The company also announced that its annual $1.00 per share dividend will be paid quarterly beginning in March.
Calfrac’s stock fell 6.22 per cent as at about 11:15 a.m. EDT, trading at $24.58.
For the quarter that ended December 31, the specialized oilfield services provider posted net earnings of $11.2 million or 25 cents per diluted share, compared to net income of $78.9 million or $1.79 per diluted share a year earlier.
Calfrac noted that the latest quarter included a $3.8 million foreign exchange gain, compared to an unrealized foreign exchange loss of $1.0 million in the year-ago period.
Earnings before exchange gains or losses stood at $8.07 million or 18 cents per diluted share, compared to $78.38 million or $1.78 per diluted share a year earlier.
Sales came in at $367.5 million, a decrease of 25 per cent from the $490 million recorded a year earlier.
Calfrac said the decline was primarily a result of lower pricing in the U.S., combined with reduced activity in Canada and the U.S., which was due to lower overall drilling and completion activity on account of weakness in natural gas prices.
The company noted that the decline in Canada and the U.S. was partially offset by “strong growth” in its Latin American operations.
Analysts polled by Thomson Reuters expected per share earnings of 31 cents on $398.06 million in sales.
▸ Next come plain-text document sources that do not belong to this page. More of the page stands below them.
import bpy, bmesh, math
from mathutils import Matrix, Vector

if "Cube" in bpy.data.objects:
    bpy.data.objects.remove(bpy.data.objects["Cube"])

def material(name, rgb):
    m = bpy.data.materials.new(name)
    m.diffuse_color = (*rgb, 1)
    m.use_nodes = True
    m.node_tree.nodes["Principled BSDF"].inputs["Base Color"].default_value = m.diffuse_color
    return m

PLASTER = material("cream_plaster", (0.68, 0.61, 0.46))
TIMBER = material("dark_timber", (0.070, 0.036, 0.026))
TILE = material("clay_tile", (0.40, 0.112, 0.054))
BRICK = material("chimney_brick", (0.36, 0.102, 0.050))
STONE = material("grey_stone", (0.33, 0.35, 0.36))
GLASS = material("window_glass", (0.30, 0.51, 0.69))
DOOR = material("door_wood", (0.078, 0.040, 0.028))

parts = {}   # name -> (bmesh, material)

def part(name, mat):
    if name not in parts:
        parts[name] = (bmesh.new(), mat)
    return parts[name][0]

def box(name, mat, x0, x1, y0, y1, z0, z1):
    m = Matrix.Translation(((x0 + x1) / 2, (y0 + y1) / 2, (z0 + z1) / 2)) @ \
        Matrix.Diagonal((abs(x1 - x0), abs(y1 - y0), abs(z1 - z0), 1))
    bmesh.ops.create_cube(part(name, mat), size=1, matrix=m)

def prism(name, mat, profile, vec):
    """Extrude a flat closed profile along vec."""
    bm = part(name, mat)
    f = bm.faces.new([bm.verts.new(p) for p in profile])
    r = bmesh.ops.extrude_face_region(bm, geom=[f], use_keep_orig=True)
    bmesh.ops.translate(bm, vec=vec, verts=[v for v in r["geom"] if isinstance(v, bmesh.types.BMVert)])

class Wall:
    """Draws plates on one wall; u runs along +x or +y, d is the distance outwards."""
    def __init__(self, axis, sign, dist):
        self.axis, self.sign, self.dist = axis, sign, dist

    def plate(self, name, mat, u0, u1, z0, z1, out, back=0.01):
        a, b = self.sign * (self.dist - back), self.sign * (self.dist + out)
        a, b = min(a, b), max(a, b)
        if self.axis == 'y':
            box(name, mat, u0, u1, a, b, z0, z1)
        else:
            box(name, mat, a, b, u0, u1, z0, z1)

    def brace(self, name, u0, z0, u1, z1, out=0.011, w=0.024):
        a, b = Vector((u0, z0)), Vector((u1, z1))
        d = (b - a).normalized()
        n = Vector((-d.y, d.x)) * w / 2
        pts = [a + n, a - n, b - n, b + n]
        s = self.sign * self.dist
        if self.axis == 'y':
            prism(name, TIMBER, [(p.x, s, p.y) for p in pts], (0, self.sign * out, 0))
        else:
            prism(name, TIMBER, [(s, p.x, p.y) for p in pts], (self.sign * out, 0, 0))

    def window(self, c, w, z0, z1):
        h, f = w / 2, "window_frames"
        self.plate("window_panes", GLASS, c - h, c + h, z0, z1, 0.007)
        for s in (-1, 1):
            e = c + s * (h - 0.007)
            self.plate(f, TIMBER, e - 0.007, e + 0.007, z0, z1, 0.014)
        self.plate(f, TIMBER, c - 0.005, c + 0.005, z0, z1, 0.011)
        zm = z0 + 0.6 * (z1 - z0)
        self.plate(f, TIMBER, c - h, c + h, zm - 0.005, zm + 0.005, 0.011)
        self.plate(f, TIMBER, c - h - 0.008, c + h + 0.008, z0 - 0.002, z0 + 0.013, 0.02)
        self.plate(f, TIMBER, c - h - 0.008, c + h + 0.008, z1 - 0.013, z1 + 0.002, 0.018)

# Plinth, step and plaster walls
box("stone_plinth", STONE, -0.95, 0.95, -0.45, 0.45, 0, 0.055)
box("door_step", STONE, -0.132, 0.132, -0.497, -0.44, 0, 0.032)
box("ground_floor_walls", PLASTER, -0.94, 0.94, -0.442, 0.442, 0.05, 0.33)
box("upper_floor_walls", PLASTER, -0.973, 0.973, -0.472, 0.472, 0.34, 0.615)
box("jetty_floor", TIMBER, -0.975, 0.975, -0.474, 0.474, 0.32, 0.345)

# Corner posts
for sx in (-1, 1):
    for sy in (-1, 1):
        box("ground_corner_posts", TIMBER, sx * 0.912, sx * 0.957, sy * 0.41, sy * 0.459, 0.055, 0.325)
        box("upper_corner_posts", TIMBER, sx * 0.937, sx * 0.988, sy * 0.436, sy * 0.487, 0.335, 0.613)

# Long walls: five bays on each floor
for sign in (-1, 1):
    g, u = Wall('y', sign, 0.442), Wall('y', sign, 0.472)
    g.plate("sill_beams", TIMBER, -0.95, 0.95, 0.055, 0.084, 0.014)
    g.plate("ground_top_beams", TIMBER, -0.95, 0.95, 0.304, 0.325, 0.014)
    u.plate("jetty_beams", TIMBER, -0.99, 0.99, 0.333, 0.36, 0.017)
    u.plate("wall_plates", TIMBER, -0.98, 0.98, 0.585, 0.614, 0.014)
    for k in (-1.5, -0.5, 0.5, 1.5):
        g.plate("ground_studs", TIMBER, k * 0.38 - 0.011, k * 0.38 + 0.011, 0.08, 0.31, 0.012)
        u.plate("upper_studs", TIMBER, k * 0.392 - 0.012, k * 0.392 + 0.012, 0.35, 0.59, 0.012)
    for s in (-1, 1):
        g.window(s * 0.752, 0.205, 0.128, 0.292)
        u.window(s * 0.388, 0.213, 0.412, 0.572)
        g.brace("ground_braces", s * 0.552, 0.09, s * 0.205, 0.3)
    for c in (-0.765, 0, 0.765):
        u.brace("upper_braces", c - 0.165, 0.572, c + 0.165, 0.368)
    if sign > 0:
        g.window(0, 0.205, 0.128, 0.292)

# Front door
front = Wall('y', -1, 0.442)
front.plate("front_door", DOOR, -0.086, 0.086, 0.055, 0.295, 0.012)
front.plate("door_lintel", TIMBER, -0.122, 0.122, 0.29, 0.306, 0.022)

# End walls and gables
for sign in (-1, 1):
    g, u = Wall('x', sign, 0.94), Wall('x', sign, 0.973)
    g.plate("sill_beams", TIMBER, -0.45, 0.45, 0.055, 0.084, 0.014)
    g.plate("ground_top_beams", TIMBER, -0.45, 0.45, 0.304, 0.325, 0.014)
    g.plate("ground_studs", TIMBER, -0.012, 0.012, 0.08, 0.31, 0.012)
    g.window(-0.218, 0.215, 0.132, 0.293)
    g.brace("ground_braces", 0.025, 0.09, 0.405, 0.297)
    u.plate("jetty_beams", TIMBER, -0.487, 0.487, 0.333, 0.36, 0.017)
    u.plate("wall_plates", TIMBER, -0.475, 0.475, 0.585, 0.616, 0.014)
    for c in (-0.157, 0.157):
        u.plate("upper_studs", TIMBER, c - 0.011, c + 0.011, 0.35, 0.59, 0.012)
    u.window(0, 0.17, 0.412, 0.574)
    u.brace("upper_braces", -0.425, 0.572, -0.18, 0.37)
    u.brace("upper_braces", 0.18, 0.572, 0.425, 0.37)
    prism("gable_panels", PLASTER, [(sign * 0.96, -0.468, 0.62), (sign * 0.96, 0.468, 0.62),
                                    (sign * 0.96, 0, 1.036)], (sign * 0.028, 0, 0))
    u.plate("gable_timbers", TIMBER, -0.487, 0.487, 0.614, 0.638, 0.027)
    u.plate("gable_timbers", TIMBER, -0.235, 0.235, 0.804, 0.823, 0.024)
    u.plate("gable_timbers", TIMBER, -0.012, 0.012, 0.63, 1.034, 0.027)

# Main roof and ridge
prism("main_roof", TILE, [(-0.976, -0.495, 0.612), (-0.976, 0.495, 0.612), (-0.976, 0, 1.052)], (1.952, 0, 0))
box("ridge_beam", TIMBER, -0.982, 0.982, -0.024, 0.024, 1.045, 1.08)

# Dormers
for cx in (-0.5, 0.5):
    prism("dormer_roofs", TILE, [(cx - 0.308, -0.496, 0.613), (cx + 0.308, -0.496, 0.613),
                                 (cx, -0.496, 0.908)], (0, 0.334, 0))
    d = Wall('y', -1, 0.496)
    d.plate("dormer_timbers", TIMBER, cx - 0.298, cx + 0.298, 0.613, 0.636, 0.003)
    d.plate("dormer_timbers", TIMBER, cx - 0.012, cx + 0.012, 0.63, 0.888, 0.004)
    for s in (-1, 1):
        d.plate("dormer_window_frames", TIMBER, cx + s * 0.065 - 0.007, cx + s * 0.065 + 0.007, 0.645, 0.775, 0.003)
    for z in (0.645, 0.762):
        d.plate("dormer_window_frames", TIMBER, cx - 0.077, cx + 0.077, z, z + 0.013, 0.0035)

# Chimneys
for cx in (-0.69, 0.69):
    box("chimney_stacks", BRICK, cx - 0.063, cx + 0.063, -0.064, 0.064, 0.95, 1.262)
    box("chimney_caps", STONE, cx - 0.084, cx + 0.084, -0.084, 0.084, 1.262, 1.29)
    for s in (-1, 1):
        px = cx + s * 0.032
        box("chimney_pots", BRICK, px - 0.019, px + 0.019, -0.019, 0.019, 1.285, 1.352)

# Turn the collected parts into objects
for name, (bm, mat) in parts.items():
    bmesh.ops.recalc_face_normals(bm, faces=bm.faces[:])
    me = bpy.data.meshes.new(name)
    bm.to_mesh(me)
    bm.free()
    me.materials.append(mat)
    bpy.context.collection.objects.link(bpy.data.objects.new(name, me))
Revenue from Calfrac's Canadian operations stood at $201.5 million, versus $237.2 million in the comparable period of 2011, on account of an overall decline in natural gas drilling and completions activity in the Western Canada Sedimentary Basin.
The average number of active drilling rigs in western Canada fell 28 per cent in the fourth quarter.
Calfrac's U.S. operations saw revenues fall 46 per cent to $110.0 million from $202.5 million a year earlier, mostly a result of a “significant reduction” in equipment utilization and increased pricing pressure.
In Russia, revenue fell by 21 per cent to $24.2 million from $30.7 million a year ago, due to smaller job sizes and severe winter conditions.
Calfrac’s Latin America operations, meanwhile, saw revenues rise 63 per cent to $31.7 million from $19.5 million in the year-ago quarter due to higher fracturing activity and pricing, larger job sizes and the start-up of multi-stage fracturing jobs in Mexico, it said.
Gross margin narrowed sharply to 12.4 per cent from 30.7 per cent a year ago.
Looking ahead, Calfrac said with a mild winter in North America tempering natural gas price recovery and therefore gas-related drilling, combined with a relatively stable oil-focused rig count in North America, it is taking a conservative approach to the first half of 2013.
Its 2013 capital budget has been reduced by $43.0 million to $74.0 million, of which $20.0 million is expected to be carried over into 2014.